IT WAS a strange combination. One of the UK’s most celebrated specialist Renaissance choral ensembles eliciting sacred 16th-century polyphony in a Fife potato barn.
But when you think about it, there were times in that restless period of English religious history when composers were forced into finding clandestine venues for their music, mindful that the Reformation police might be on their backs.
So, it was perhaps an apposite, as well as mesmerising, experience to hear the mellifluous blend of Peter Phillips’ Tallis Scholars echo around the stark red brick walls last night in a sun-kissed Cambo Estate, now an established venue for the East Neuk Festival.

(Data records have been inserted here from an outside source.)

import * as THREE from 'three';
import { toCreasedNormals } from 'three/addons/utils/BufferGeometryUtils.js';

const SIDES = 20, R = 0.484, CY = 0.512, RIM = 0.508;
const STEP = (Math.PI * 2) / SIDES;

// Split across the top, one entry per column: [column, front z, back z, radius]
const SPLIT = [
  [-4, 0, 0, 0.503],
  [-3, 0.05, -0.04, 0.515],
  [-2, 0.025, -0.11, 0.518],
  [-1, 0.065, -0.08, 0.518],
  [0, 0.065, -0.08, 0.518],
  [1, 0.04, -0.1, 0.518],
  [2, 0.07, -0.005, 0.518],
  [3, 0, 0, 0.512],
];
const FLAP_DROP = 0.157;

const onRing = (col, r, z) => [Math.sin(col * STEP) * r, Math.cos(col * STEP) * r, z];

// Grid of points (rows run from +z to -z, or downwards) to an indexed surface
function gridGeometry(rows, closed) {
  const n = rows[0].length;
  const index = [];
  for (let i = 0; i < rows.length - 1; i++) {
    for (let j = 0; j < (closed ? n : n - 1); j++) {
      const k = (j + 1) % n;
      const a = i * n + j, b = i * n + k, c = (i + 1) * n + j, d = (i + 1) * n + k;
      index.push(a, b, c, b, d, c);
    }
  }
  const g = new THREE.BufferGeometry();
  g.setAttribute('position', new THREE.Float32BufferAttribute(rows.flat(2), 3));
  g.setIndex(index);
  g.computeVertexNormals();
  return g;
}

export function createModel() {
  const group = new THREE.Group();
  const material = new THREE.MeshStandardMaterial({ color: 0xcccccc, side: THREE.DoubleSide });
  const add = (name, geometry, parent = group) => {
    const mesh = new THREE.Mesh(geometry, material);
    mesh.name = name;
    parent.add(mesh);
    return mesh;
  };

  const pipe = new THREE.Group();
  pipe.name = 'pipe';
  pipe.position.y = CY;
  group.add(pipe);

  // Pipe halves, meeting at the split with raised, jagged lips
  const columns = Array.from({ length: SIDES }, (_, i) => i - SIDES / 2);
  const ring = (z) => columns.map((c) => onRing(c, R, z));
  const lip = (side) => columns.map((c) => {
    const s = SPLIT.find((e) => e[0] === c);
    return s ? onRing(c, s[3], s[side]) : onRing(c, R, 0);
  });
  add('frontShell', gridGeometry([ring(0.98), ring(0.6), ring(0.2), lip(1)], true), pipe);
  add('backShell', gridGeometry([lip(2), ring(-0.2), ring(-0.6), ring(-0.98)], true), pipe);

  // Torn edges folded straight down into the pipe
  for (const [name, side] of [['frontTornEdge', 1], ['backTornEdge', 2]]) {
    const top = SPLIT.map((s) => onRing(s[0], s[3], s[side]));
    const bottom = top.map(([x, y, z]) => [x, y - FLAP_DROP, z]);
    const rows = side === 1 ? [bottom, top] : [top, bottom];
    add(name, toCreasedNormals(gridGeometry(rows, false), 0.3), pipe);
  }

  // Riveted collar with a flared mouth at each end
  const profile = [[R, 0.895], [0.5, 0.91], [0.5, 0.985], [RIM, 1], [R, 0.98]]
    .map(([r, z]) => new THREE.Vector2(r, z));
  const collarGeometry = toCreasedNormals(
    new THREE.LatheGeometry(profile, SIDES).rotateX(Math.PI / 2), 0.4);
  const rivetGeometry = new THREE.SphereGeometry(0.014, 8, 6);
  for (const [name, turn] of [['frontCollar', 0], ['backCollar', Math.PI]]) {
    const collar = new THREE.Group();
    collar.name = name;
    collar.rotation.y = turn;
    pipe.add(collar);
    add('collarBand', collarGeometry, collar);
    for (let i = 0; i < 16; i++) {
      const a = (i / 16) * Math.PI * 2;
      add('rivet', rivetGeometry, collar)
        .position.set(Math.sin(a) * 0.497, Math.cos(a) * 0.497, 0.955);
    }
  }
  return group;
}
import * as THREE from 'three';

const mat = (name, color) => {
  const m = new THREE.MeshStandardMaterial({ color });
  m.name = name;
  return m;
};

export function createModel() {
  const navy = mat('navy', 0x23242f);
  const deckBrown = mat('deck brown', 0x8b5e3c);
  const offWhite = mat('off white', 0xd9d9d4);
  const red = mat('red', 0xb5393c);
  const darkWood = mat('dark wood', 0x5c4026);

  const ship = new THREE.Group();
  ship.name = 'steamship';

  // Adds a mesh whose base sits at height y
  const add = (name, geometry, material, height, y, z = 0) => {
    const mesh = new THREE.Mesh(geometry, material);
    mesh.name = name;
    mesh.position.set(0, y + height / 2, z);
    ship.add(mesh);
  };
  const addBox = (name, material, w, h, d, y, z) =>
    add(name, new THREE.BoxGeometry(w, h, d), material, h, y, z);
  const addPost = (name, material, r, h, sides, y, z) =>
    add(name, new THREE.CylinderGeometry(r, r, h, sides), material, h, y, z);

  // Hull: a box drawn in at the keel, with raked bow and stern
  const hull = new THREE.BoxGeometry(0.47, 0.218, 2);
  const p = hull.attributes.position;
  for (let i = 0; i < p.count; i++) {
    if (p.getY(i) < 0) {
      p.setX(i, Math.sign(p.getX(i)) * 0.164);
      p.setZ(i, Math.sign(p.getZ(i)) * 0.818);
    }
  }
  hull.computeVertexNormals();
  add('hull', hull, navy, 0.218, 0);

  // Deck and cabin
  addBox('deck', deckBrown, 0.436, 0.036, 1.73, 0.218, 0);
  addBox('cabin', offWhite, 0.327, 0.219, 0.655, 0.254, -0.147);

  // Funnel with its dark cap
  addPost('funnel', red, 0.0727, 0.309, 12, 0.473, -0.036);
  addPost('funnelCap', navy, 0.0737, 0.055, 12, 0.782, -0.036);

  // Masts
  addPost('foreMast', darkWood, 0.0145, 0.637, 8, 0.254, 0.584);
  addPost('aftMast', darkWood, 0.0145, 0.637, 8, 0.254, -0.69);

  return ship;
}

They sang a neatly interlocked pairing of John Taverner’s extraordinary Missa Corona spinea and Thomas Tallis’ luxuriant Lamentations of Jeremiah.
The performance itself took time to warm up, the lean textures of Taverner’s Leroy Kyrie presenting a testing challenge – not least in intonation – for the initially smaller body of singers.
But the transformation was immediate as the fuller complement of voices launched into the earlier composed mass, its unrelenting and adventurous exploitation of the high-treble tessitura adding a layer of exhilaration that gave its long, winding melismas a spine-tingling dimension that even had the birds, gathered to roost on the corrugated roof, joining in.
Where Taverner’s raw ingenuity gave brazen pleasure, Tallis’ Lamentations provided a sultry spiritual heat.
Phillip’s singers fed its distinctive lines and evocative dissonances with delicate nuance and a natural, probing musicality.